◆ **Task to complete**:
Reproduce the records below exactly, but only between the lines holding "(0.36, 0.39, 0.44))" and "ob.scale = [b", inclusive.

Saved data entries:
========
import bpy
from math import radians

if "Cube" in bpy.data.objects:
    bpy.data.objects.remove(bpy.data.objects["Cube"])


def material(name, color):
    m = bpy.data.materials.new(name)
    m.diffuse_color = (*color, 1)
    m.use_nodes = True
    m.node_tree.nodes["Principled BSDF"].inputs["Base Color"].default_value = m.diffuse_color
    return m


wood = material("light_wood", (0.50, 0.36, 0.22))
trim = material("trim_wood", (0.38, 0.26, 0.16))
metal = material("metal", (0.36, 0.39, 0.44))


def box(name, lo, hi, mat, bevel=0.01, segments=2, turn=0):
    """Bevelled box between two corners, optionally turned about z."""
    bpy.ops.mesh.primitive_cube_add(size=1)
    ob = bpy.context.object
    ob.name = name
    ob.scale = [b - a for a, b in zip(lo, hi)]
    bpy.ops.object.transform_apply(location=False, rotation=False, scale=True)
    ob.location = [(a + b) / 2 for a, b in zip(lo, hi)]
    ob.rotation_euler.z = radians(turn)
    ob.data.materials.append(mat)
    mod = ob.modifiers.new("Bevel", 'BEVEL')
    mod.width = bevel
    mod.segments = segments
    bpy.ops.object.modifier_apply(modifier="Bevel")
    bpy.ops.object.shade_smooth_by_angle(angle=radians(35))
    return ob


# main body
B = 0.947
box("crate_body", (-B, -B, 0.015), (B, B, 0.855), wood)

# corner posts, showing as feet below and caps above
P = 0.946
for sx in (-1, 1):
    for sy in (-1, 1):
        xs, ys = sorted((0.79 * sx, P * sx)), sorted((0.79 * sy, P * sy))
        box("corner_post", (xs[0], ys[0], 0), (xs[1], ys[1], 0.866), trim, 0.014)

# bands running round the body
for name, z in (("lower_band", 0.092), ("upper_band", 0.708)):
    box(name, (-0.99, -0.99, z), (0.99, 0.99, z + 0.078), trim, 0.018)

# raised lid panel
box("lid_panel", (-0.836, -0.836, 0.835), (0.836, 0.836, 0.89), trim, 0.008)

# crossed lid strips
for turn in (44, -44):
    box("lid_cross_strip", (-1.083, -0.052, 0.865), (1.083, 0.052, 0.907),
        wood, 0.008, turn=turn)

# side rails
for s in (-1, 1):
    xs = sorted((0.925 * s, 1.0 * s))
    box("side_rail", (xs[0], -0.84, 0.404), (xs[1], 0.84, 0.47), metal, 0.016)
========
◆ **Output of the exercise**:
metal = material("metal", (0.36, 0.39, 0.44))


def box(name, lo, hi, mat, bevel=0.01, segments=2, turn=0):
    """Bevelled box between two corners, optionally turned about z."""
    bpy.ops.mesh.primitive_cube_add(size=1)
    ob = bpy.context.object
    ob.name = name
    ob.scale = [b - a for a, b in zip(lo, hi)]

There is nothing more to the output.